▸ **PROMPT**
Search the data for "ball". Return each matching line.

━━ INFORMATION GIVEN

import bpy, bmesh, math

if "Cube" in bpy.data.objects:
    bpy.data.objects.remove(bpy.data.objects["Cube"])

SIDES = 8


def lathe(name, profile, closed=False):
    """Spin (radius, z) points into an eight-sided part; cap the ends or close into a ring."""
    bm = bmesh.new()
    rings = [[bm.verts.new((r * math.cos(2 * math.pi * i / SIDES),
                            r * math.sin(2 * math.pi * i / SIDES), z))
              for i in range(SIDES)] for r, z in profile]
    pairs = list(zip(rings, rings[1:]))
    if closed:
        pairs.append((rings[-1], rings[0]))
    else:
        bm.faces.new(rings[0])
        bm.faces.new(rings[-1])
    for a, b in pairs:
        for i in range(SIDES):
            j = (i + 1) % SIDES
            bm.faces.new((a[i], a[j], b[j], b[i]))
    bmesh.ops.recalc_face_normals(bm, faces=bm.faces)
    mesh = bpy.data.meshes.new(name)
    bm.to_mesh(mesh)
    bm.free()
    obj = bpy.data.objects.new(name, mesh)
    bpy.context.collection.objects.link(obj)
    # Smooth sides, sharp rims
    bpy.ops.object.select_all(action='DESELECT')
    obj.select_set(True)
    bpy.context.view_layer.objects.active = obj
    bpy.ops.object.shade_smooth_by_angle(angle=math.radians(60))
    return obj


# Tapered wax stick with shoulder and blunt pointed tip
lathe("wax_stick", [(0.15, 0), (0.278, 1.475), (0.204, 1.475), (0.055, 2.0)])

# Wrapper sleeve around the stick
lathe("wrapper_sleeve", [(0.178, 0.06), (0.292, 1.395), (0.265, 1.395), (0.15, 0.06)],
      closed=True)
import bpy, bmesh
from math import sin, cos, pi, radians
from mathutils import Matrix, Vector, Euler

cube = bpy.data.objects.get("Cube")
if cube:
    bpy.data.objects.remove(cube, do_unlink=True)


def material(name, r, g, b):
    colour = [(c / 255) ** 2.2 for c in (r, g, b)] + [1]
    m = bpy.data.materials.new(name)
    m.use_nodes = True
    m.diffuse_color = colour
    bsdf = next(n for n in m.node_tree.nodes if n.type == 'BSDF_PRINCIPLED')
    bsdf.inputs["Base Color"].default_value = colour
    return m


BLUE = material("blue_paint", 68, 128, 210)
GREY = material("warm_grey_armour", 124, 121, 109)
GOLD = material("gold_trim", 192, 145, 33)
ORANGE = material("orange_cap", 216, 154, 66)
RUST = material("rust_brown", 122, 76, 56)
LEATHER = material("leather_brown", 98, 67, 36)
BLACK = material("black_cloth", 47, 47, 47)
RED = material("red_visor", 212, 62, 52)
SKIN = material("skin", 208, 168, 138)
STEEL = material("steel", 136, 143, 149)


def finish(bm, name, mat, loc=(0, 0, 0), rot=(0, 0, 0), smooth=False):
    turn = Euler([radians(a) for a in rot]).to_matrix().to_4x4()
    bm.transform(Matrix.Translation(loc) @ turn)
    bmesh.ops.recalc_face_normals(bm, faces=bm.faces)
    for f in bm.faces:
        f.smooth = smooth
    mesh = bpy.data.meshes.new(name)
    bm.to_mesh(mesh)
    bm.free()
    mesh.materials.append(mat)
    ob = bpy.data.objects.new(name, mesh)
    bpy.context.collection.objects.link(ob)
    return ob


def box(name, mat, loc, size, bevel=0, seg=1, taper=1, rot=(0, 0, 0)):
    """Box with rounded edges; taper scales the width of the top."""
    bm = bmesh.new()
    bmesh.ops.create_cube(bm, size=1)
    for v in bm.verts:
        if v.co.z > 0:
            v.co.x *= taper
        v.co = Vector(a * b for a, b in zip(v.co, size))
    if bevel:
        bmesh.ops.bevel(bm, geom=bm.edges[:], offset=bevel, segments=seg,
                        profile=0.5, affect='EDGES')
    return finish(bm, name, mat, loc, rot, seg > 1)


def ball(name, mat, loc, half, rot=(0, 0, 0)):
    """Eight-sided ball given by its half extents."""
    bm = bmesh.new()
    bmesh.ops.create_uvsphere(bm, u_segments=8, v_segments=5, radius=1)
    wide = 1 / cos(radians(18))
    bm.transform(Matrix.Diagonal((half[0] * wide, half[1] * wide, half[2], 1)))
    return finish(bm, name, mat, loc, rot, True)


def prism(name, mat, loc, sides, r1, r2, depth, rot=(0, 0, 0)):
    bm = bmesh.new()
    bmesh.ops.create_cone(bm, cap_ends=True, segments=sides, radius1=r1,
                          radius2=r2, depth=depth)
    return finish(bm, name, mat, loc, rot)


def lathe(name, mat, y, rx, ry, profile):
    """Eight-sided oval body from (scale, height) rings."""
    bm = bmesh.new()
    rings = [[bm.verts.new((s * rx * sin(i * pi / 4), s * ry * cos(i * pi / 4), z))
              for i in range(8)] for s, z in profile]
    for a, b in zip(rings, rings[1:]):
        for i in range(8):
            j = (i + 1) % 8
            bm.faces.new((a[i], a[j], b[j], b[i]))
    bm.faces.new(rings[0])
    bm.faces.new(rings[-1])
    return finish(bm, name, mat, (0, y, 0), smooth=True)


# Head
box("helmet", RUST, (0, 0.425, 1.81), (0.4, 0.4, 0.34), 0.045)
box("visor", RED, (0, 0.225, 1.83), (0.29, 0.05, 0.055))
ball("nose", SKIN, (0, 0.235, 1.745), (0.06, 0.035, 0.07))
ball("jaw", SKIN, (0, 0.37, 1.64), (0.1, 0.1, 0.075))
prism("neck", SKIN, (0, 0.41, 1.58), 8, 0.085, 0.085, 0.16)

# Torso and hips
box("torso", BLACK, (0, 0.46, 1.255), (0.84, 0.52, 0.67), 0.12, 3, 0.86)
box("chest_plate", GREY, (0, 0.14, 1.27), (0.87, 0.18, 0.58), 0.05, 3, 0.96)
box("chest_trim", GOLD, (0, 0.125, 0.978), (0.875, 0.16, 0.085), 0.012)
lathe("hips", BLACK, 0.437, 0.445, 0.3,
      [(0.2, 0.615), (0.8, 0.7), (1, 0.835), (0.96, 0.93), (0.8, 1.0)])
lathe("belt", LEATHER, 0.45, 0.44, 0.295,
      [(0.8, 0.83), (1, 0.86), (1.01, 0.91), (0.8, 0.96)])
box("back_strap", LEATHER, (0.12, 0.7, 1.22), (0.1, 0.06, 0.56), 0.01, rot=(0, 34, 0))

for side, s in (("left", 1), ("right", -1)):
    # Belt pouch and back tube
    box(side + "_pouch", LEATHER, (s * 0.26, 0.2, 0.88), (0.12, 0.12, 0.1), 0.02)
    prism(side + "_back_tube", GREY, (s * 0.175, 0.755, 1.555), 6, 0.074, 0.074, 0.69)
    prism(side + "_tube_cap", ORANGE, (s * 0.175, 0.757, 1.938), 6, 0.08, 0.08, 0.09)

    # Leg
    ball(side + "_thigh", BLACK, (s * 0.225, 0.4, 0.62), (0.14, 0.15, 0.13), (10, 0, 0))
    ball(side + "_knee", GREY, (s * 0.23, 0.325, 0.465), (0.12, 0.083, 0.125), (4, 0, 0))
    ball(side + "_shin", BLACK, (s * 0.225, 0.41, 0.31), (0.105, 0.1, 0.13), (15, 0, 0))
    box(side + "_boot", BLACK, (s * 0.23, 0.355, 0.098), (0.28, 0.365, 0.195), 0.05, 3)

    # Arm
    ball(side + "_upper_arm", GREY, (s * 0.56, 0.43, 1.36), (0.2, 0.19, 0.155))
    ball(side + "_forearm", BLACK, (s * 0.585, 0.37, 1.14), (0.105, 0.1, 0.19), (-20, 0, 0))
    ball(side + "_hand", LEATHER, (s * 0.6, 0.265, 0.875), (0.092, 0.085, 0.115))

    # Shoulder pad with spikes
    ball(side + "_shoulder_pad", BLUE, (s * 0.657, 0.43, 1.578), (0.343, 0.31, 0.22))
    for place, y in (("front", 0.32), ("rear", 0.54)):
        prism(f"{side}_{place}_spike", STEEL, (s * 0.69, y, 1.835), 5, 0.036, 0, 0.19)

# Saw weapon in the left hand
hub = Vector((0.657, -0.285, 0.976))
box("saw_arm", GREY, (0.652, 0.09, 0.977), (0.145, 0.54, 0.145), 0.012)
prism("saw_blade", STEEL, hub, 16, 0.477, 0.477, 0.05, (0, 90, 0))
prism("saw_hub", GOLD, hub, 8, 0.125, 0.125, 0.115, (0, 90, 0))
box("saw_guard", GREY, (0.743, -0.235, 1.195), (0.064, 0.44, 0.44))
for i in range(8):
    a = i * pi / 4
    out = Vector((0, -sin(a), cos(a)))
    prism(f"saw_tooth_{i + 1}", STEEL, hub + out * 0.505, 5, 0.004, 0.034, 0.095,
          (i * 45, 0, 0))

━━━━

▸ **RESPONSE BOX**
def ball(name, mat, loc, half, rot=(0, 0, 0)):
    """Eight-sided ball given by its half extents."""
ball("nose", SKIN, (0, 0.235, 1.745), (0.06, 0.035, 0.07))
ball("jaw", SKIN, (0, 0.37, 1.64), (0.1, 0.1, 0.075))
    ball(side + "_thigh", BLACK, (s * 0.225, 0.4, 0.62), (0.14, 0.15, 0.13), (10, 0, 0))
    ball(side + "_knee", GREY, (s * 0.23, 0.325, 0.465), (0.12, 0.083, 0.125), (4, 0, 0))
    ball(side + "_shin", BLACK, (s * 0.225, 0.41, 0.31), (0.105, 0.1, 0.13), (15, 0, 0))
    ball(side + "_upper_arm", GREY, (s * 0.56, 0.43, 1.36), (0.2, 0.19, 0.155))
    ball(side + "_forearm", BLACK, (s * 0.585, 0.37, 1.14), (0.105, 0.1, 0.19), (-20, 0, 0))
    ball(side + "_hand", LEATHER, (s * 0.6, 0.265, 0.875), (0.092, 0.085, 0.115))
    ball(side + "_shoulder_pad", BLUE, (s * 0.657, 0.43, 1.578), (0.343, 0.31, 0.22))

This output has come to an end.